Apple's (NASDAQ: AAPL) services business seems to be the talk of the month for analysts who cover the tech giant. This isn't surprising -- the iPhone business is reportedly seeing worse-than-expected sales, prompting analysts to lower their estimates for that important segment. This means investors should take a good look at the company's second-largest segment: services.
Will services be able to help make up for potential weakness in iPhone sales in fiscal 2019? Jefferies analyst Timothy O'Shea thinks so.
The Street may be underestimating Apple's services
In a note published Wednesday (via CNBC), O'Shea joined the growing ranks of analysts who are lowering their iPhone sales estimates and their 12-month price targets for Apple stock. He lowered his target for the stock from $265 to $225, citing his downward revisions to iPhone revenue in fiscal 2019.
O'Shea's price target, however, still implies significant upside versus the stock's $167 price at the time of this writing. In addition, he maintains a buy rating on the stock.

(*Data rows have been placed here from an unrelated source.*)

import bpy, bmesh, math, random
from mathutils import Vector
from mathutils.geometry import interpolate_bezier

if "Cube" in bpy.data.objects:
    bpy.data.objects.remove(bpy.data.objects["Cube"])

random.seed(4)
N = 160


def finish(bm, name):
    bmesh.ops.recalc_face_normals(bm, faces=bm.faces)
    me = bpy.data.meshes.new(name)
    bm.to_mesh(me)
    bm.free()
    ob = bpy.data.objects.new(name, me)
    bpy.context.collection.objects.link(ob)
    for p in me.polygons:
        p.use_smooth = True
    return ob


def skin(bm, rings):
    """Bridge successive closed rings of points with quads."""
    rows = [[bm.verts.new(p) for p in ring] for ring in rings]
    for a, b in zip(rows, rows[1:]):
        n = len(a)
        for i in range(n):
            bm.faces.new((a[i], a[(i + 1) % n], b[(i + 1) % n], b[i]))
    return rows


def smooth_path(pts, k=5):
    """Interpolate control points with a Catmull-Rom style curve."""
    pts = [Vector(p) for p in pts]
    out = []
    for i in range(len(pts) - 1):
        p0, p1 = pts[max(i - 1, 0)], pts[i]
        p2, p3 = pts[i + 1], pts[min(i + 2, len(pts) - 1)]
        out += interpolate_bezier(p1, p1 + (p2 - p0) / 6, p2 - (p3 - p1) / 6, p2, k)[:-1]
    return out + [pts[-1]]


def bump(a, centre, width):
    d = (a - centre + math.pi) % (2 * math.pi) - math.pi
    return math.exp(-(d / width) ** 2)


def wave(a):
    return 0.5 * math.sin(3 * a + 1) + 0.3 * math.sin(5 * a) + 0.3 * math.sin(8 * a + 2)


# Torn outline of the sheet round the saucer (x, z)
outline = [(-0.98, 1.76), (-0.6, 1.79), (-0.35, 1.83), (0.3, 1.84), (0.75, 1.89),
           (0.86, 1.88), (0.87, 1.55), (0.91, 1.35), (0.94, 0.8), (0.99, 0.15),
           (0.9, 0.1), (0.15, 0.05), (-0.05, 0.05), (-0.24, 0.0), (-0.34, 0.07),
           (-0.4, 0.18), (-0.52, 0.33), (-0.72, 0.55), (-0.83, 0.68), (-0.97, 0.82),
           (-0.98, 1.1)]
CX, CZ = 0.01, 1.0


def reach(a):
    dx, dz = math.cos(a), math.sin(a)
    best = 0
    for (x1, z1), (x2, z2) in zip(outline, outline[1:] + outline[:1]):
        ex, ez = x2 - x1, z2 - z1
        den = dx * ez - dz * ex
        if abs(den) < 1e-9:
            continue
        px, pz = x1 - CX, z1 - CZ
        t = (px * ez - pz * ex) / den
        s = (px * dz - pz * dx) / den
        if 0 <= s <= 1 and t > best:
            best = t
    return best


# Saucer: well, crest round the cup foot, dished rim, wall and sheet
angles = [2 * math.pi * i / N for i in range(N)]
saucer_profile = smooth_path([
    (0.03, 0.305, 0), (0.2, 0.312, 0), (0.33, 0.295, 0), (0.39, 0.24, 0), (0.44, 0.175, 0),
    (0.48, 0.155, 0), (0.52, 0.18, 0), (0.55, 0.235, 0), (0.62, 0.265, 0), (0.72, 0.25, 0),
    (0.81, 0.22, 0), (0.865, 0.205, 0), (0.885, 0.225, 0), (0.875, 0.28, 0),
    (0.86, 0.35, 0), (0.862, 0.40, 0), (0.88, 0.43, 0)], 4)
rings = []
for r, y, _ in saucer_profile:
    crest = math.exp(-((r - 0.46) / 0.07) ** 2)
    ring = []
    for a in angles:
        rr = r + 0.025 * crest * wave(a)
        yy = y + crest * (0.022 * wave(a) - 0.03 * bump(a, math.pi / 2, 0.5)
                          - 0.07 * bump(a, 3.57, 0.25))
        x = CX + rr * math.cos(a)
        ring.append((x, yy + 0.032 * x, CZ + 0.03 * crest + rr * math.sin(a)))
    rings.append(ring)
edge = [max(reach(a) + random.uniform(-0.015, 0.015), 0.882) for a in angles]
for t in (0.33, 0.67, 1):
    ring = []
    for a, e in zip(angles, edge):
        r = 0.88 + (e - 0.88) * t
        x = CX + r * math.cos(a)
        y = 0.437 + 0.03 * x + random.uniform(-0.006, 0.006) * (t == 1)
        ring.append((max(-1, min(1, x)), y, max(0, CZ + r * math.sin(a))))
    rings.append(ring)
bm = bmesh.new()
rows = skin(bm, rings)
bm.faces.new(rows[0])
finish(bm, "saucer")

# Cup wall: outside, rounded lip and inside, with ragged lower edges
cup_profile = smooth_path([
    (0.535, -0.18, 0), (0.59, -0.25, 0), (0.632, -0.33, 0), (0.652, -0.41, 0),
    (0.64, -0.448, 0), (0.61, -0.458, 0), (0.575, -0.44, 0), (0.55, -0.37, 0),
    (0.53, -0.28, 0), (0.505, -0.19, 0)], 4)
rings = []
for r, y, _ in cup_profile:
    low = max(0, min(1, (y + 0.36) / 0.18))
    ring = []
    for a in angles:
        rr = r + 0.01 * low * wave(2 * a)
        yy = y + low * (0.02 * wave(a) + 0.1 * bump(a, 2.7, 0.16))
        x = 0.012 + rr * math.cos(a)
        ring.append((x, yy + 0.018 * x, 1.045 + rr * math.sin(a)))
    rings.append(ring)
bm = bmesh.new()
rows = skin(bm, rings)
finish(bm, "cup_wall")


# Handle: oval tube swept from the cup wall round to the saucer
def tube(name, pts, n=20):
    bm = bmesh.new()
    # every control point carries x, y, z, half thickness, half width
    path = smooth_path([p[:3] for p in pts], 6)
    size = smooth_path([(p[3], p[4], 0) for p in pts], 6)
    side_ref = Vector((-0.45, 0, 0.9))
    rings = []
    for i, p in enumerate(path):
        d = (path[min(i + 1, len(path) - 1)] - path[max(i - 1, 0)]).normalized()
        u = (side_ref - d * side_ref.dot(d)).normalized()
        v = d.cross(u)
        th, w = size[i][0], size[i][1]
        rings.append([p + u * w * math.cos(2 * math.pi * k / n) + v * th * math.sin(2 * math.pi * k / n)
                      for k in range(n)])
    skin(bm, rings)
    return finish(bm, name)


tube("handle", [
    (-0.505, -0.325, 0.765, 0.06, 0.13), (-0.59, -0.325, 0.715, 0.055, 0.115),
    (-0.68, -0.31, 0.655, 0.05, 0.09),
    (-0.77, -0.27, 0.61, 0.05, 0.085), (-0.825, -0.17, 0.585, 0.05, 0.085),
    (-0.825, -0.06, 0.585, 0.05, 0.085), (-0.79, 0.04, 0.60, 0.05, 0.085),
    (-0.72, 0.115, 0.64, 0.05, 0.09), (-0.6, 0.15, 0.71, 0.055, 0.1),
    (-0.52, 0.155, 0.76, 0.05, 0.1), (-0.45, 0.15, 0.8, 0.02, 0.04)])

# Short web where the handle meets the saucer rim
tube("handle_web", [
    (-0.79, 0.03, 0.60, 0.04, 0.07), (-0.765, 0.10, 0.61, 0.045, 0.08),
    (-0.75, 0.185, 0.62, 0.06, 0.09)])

Some of his bullishness notably stems from an optimistic outlook for Apple's services business. O'Shea is betting that the Street is underestimating the segment's gross profit potential. He predicts the segment's gross margin will be between 60% and 66% over five years, easily beating a consensus analyst estimate for 56%.

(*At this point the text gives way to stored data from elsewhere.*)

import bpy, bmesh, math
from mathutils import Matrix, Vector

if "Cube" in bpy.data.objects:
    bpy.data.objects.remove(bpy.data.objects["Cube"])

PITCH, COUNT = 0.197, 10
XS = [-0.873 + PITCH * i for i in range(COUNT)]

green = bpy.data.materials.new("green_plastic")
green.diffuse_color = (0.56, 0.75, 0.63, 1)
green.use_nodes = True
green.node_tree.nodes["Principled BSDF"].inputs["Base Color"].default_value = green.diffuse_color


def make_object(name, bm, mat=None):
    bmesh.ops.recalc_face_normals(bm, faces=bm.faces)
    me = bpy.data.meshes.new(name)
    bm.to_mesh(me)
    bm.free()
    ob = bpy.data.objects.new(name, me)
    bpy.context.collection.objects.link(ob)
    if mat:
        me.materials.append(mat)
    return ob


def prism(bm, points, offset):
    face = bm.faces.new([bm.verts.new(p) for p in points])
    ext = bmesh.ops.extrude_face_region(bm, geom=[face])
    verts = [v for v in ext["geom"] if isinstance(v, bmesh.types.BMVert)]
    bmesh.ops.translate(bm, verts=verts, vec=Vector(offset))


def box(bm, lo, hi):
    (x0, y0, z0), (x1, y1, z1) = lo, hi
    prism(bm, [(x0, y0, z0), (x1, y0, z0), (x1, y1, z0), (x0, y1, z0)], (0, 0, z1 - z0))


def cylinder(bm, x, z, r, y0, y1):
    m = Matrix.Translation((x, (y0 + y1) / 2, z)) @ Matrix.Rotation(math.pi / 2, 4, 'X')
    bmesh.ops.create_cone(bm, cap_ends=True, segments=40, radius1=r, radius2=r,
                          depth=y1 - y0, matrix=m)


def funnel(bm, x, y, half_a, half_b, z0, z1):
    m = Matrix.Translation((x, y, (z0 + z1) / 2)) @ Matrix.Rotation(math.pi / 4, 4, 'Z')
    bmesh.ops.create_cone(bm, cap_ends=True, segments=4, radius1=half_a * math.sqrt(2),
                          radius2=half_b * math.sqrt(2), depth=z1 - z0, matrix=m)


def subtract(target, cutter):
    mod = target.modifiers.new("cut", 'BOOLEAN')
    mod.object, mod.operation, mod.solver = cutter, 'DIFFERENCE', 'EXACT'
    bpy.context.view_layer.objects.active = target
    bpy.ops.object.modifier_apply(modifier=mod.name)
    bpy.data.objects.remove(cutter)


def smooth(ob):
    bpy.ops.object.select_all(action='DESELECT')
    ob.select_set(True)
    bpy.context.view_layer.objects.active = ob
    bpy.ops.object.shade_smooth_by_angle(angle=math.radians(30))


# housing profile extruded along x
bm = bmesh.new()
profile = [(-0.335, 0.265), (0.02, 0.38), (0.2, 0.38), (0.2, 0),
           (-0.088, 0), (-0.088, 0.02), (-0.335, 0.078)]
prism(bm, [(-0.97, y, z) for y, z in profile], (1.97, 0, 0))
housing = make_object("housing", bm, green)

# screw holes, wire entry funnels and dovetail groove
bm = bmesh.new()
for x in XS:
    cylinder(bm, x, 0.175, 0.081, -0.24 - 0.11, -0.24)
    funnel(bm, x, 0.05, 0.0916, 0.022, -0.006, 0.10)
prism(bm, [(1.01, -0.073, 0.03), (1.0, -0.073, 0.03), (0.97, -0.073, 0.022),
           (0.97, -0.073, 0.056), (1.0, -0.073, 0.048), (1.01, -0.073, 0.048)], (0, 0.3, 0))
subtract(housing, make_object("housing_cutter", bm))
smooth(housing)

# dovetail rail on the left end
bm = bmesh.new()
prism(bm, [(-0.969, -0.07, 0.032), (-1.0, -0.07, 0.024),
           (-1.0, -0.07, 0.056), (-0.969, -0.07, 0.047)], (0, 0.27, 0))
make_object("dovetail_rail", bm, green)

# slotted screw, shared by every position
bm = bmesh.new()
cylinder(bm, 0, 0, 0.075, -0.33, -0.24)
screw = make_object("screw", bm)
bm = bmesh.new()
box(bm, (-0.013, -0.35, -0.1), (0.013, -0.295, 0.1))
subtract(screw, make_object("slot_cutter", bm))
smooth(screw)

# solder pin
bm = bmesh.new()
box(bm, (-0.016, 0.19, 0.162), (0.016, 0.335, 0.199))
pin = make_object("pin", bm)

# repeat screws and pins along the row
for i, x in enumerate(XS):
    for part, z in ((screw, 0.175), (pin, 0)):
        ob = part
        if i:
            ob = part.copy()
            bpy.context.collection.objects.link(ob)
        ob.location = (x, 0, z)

Apple is set to report its services segment's gross margin for the first time when the company releases its financial results for the first quarter of fiscal 2019. O'Shea says he is betting that "Apple intends to tell a compelling Services story when it discloses gross margin for the first time ever next earnings."
A lucrative services business could help support a pricier valuation for the stock, making a case for Apple's ability to monetize its active users across its installed base of devices, O'Shea argues. "The opportunity for investors is that these higher margin, higher growth software businesses deserve a higher multiple vs. the lower margin, lower growth hardware business," the analyst said.

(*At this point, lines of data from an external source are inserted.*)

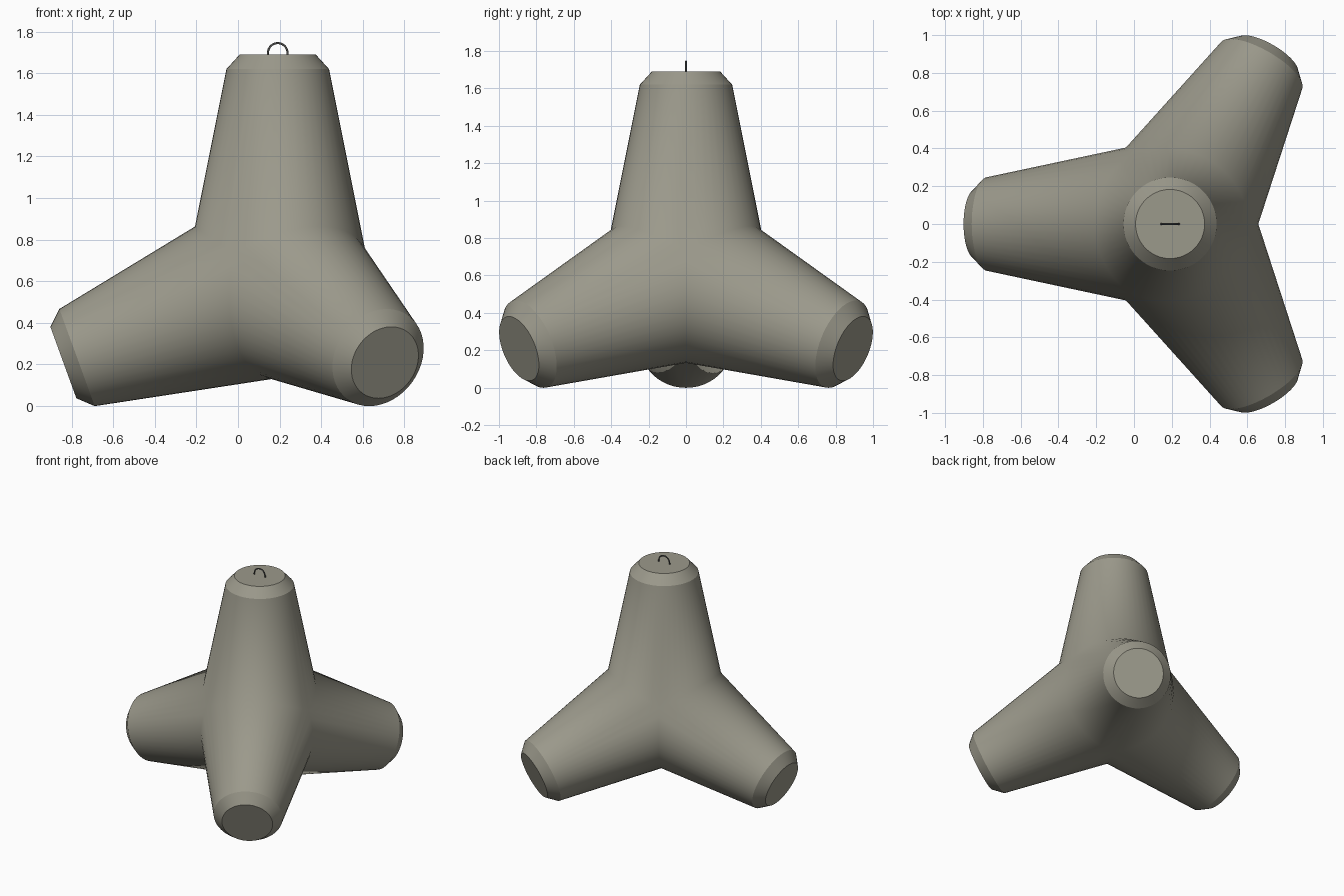
import bpy, bmesh, math
from mathutils import Vector

if "Cube" in bpy.data.objects:
    bpy.data.objects.remove(bpy.data.objects["Cube"])

SEG = 48
R0, TAPER = 0.454, 0.2            # leg radius at the hub, taper per unit length
HUB = Vector((0.191, 0, 0.584))
DROP = math.radians(20)


def material(name, rgb):
    m = bpy.data.materials.new(name)
    m.diffuse_color = (*rgb, 1)
    m.use_nodes = True
    m.node_tree.nodes["Principled BSDF"].inputs["Base Color"].default_value = m.diffuse_color
    return m


concrete = material("concrete", (0.33, 0.32, 0.26))
steel = material("dark steel", (0.09, 0.09, 0.085))

# Leg axes: one upright, three splayed downward
axes = [Vector((0, 0, 1))]
for a in (180, 60, -60):
    a = math.radians(a)
    axes.append(Vector((math.cos(DROP) * math.cos(a),
                        math.cos(DROP) * math.sin(a), -math.sin(DROP))))
lengths = [1.106, 1.097, 1.097, 1.097]

# Concrete body: tapered legs mitred against each other at the hub
bm = bmesh.new()
for i, (d, length) in enumerate(zip(axes, lengths)):
    others = [o for o in axes if o is not d]
    ref = others[0] - d * others[0].dot(d)
    ref.normalize()
    side = d.cross(ref)
    rings = [[], [], []]
    for s in range(SEG):
        a = 2 * math.pi * s / SEG
        u = ref * math.cos(a) + side * math.sin(a)
        t = max(R0 * u.dot(o) / (1 - d.dot(o) + TAPER * u.dot(o)) for o in others)
        shoulder = length - 0.07
        for ring, (h, r) in zip(rings, ((t, R0 - TAPER * t),
                                        (shoulder, R0 - TAPER * shoulder),
                                        (length, 0.183))):
            ring.append(bm.verts.new(HUB + d * h + u * r))
    for lo, hi in zip(rings, rings[1:]):
        for s in range(SEG):
            n = (s + 1) % SEG
            bm.faces.new((lo[s], lo[n], hi[n], hi[s]))
    bm.faces.new(rings[2])
bmesh.ops.remove_doubles(bm, verts=bm.verts, dist=0.012)
bmesh.ops.recalc_face_normals(bm, faces=bm.faces)
for f in bm.faces:
    f.smooth = True
# Crisp chamfers at the leg ends, soft joints at the hub
for e in bm.edges:
    mid = (e.verts[0].co + e.verts[1].co) / 2
    if (mid - HUB).length > 0.9 and e.calc_face_angle(0) > math.radians(25):
        e.smooth = False
mesh = bpy.data.meshes.new("concrete_body")
bm.to_mesh(mesh)
bm.free()
mesh.materials.append(concrete)
body = bpy.data.objects.new("concrete_body", mesh)
bpy.context.collection.objects.link(body)

# Lifting loop: bent steel rod on top of the upright leg
curve = bpy.data.curves.new("lifting_loop", 'CURVE')
curve.dimensions = '3D'
curve.bevel_depth = 0.005
curve.bevel_resolution = 2
curve.use_fill_caps = True
path = [(-0.047, 1.68)]
path += [(-0.047 * math.cos(math.pi * k / 16), 1.698 + 0.047 * math.sin(math.pi * k / 16))
         for k in range(17)]
path += [(0.047, 1.68)]
spline = curve.splines.new('POLY')
spline.points.add(len(path) - 1)
for p, (x, z) in zip(spline.points, path):
    p.co = (HUB.x + x, 0, z, 1)
curve.materials.append(steel)
loop = bpy.data.objects.new("lifting_loop", curve)
bpy.context.collection.objects.link(loop)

Why Apple's services business is so important
With the iPhone accounting for 63% of Apple's trailing-12-month revenue, weak sales from that segment could weigh meaningfully on the tech giant's business. It makes sense, therefore, to reassess the potential of the company's other segments -- services in particular.
As Apple's second-largest segment, services not only accounted for a meaningful 14% of its trailing-12-month revenue, but it's also growing rapidly. Trailing-12-month services revenue increased 24% year over year in fiscal 2018, or 26% when excluding one-time items in fiscal 2018 and the year-ago period.
Management is optimistic about the continued potential for its services segment, citing the company's large and growing installed base of active devices. "The installed base of all our major product categories is at an all-time high, and it's been growing over the last several quarters," CFO Luca Maestri said in the company's fiscal fourth-quarter earnings call. "So the opportunity for us to monetize our services business continues to grow over time."
Maestri also reminded investors that the company has added three meaningful services in the past three years alone: Apple Pay, Apple Music, and advertising within the App Store. "[A]nd we will want to continue to offer new services over time," he added.
Find out why Apple is one of the 10 best stocks to buy now
Motley Fool co-founders Tom and David Gardner have spent more than a decade beating the market. (In fact, the newsletter they run, Motley Fool Stock Advisor, has tripled the market!*)
Tom and David just revealed their ten top stock picks for investors to buy right now. Apple is on the list -- but there are nine others you may be overlooking.
*Stock Advisor returns as of November 14, 2018
Daniel Sparks owns shares of Apple. The Motley Fool owns shares of and recommends Apple. The Motley Fool has the following options: long January 2020 $150 calls on Apple and short January 2020 $155 calls on Apple. The Motley Fool has a disclosure policy.